With his new streamlined and vitriolic sound, Future poised himself for an even-more-massive takeover than he had made before as a near-pop-star. Along with Metro Boomin — the ATL producer which Future, along with Thug and Gucci Mane before him, made one of the most in-demand artists in the industry — Future set the trends more than ever. His newfangled trap music was all soft menace, faster tempos, and weirder, more haunting synths and samples. Flows were rapid, effortless, and dead-eyed.

Future surprise mixtape this weekend, Purple Reign, is, unabashedly, a rote continuation of this style, and feels like a low-stakes addendum to the work he’s done through the past year and a quarter. Most of the time, the rapper spits in the same gently speed-ramping, flat-toned triple-time patterns he’s used throughout his past four major releases. In many ways, Purple Reign mirrors the approach of Monster, the October 2014 tape that inaugurated the most significant period in the rapper’s career. Despite notable appearances by other producers (see “Fuck Up Some Commas” and “Codeine Crazy”), that tape was also executive produced by Metro Boomin, and was dominated by his sinister, cacophonous synths overlaid with lithe, galloping beats, as well as complimentary, humorless production from fellow ATLer Southside.

By now, Metro’s signature sound is ubiquitous, popularized especially by Future and Drake collaborations from last year like “Jumpman” and “Where Ya At.” While some tracks like the garbled call-and-response of “Wicked” update the Metro-Future template appealingly, their collaborations feel, for the most part, like new, more habitual takes on music we have heard from them before.

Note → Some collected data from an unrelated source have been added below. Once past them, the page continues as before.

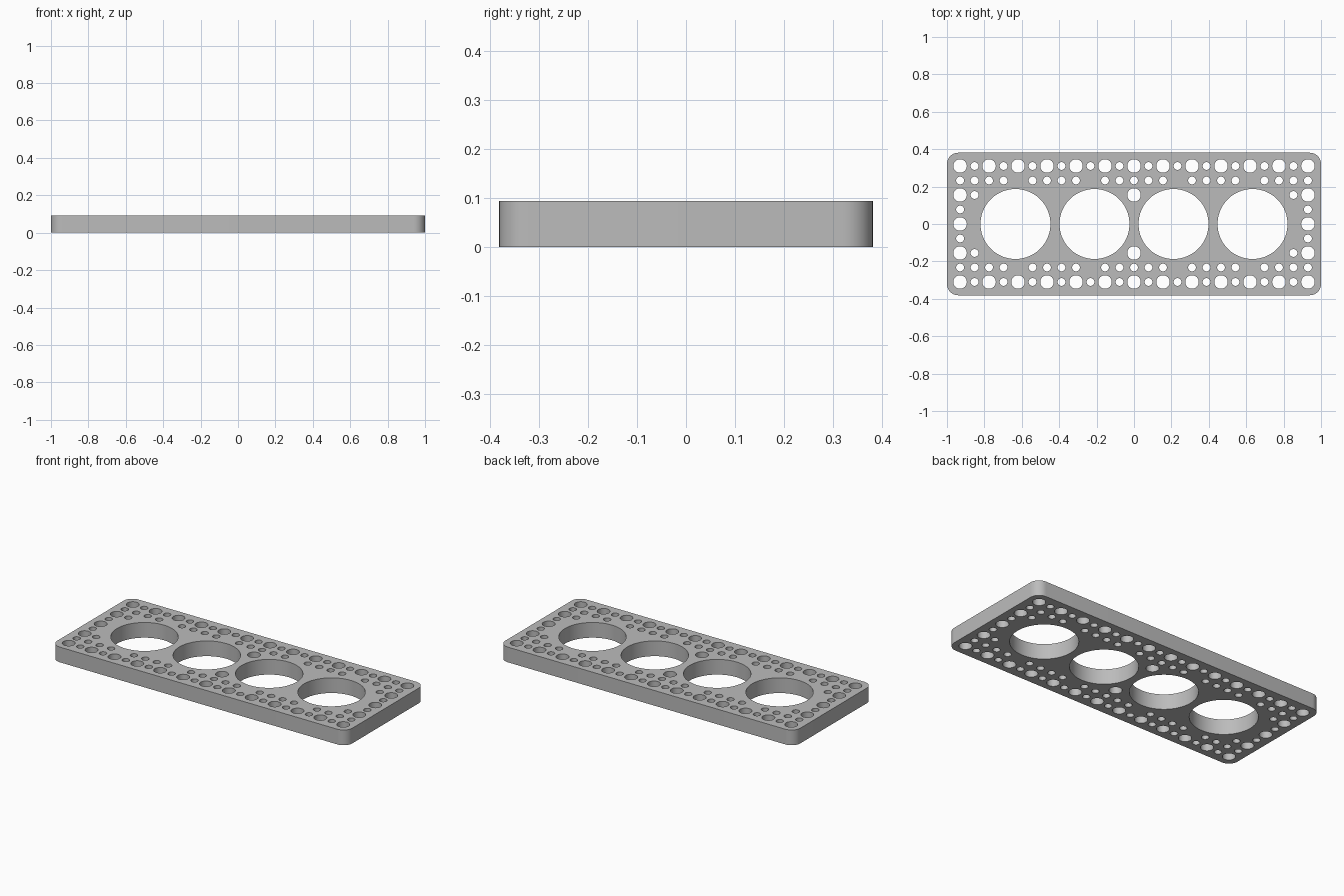
import bpy
import bmesh
from math import cos, sin, pi, radians

cube = bpy.data.objects.get("Cube")
if cube:
    bpy.data.objects.remove(cube, do_unlink=True)

HALF_X, HALF_Y, HEIGHT, CORNER = 1.0, 0.381, 0.093, 0.06
PITCH = 0.0775
LARGE, SMALL, BORE = 0.036, 0.021, 0.187

grey = bpy.data.materials.new("plain_grey")
grey.use_nodes = True
colour = (0.5, 0.5, 0.5, 1)
grey.diffuse_color = colour
grey.node_tree.nodes["Principled BSDF"].inputs["Base Color"].default_value = colour

curve = bpy.data.curves.new("perforated_plate", "CURVE")
curve.dimensions = "2D"
curve.fill_mode = "BOTH"
curve.extrude = HEIGHT / 2


def add_loop(points):
    spline = curve.splines.new("POLY")
    spline.points.add(len(points) - 1)
    for point, (x, y) in zip(spline.points, points):
        point.co = (x, y, 0, 1)
    spline.use_cyclic_u = True


def arc(x, y, radius, start, sweep, steps):
    angles = [start + sweep * k / steps for k in range(steps + 1)]
    return [(x + radius * cos(a), y + radius * sin(a)) for a in angles]


def add_hole(x, y, radius, sides):
    add_loop(arc(x, y, radius, 0, 2 * pi, sides)[:-1])


# Rounded outline
outline = []
for k, (sx, sy) in enumerate([(1, 1), (-1, 1), (-1, -1), (1, -1)]):
    outline += arc(sx * (HALF_X - CORNER), sy * (HALF_Y - CORNER),
                   CORNER, k * pi / 2, pi / 2, 10)
add_loop(outline)

# Four main bores
for k in range(4):
    add_hole((k - 1.5) * 0.4225, 0, BORE, 96)


# Hole pattern on a regular pitch: radius for each column and row, or None
def hole_radius(col, row):
    col, row = abs(col), abs(row)
    if row == 4 or col == 12:
        return LARGE if col % 2 == 0 and row % 2 == 0 else SMALL
    if row == 3 and col not in (3, 8):
        return SMALL
    if row == 2 and col == 11:
        return SMALL
    if row == 2 and col == 0:
        return LARGE
    return None


for col in range(-12, 13):
    for row in range(-4, 5):
        radius = hole_radius(col, row)
        if radius:
            add_hole(col * PITCH, row * PITCH, radius, 32)

# Turn the filled outline into a solid, welded plate
plate = bpy.data.objects.new("perforated_plate", curve)
bpy.context.collection.objects.link(plate)
plate.location.z = HEIGHT / 2
bpy.ops.object.select_all(action="DESELECT")
plate.select_set(True)
bpy.context.view_layer.objects.active = plate
bpy.ops.object.convert(target="MESH")
plate = bpy.context.object
plate.name = "perforated_plate"

bm = bmesh.new()
bm.from_mesh(plate.data)
bmesh.ops.remove_doubles(bm, verts=bm.verts, dist=0.0001)
bmesh.ops.recalc_face_normals(bm, faces=bm.faces)
bm.to_mesh(plate.data)
bm.free()

plate.data.materials.clear()
plate.data.materials.append(grey)
bpy.ops.object.shade_smooth_by_angle(angle=radians(30))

And why shouldn’t they continue to cash out on their widely successful sound, with which every artist from up-and-coming street rappers (Bankroll Fresh) to icons (Rick Ross and Kanye) have become enamored? However, it seems unlikely that even a Future newcomer hearing this tape would become particularly excited by tracks like “Drippin” and “Hater Shit.”

“Put some cough syrup in a Mountain Dew/You would never see what I’m goin’ through…”

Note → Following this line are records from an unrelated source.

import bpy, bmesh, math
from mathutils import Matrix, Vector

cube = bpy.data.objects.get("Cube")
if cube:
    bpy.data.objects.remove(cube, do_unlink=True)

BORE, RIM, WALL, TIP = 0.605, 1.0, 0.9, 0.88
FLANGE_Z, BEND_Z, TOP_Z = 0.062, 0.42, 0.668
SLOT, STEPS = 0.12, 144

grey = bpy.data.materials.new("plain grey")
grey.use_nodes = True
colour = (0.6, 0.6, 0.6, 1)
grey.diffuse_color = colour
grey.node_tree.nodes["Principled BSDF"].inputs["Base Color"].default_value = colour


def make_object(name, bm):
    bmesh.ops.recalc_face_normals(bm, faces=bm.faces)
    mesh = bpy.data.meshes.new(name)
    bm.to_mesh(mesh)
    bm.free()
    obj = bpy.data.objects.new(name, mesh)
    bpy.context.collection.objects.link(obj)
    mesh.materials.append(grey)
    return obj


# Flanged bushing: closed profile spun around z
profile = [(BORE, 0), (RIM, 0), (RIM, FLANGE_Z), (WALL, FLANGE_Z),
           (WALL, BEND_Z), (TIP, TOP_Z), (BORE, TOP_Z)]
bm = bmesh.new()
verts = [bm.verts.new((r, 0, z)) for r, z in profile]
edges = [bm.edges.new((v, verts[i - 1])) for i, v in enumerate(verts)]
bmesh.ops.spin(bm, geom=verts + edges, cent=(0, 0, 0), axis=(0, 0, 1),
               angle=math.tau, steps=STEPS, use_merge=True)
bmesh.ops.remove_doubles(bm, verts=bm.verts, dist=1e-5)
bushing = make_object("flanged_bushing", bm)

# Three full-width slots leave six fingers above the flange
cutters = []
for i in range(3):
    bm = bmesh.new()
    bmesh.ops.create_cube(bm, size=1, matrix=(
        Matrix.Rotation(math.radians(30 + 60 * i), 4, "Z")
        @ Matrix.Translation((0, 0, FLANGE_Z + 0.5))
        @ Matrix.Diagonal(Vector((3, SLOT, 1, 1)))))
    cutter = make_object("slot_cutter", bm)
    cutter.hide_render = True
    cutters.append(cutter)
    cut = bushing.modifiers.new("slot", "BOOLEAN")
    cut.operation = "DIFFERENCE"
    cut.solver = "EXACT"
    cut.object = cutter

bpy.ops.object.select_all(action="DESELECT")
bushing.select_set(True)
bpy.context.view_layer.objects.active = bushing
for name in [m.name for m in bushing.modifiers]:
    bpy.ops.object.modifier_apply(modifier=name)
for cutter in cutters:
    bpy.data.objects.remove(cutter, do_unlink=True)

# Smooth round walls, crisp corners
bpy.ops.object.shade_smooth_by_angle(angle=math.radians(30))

It’s work by some of Future’s longer-time and more sporadic collaborators that bring about the tape’s most memorable moments. Zaytoven — the veteran Atlanta producer who crops up on nearly every Future release for a couple of songs, and was the sole producer behind his Beast Mode tape of a year ago — delivers a beat that Gucci Mane and OJ Da Juiceman could have easily rhymed over six years ago on “Bye Bye,” but provides a needed sunny counterpoint to Future’s monotone, brutalist flow. Nard’n’B accomplishes something similar on “Inside the Mattress,” the most melodic and dynamically varied track on the tape.

Future is best here when he’s really interacting with the details of the beat in an exciting way, rather than just running roughshod over it using familiar flow. The best track on the tape, however, is “Run Up” — the handiwork of “Commas” producer DJ Spinz — where a bongo drum echoes the snare pleasantly, and Future’s flow seems at pains to sound more clipped than the blips of drums on the track’s central ear worm (“Dare you try to run up broad day, try to run up”)

“I just get them Xans and the light becomes a shadow…”

If you’re looking for Prince samples or any clear references to the Minneapolis rock legend on this aptly named tape, you’ll be sorely disappointed — it’s just as well for Nayvadius, as the Purple One is notorious for not taking kindly to copyright infringement. It’s too bad, perhaps, as some weird source material might have made this tape something more unexpected, and began a welcome push past the fruitful era of DS2 into more uncharted water. But no, Purple Reign — the title — just signifies Actavis and how comfortable the view is from his throne. So yes, all hail the presiding king of street rap, but if returns like this tape keep coming in, it will be interesting to see how long his tenure lasts.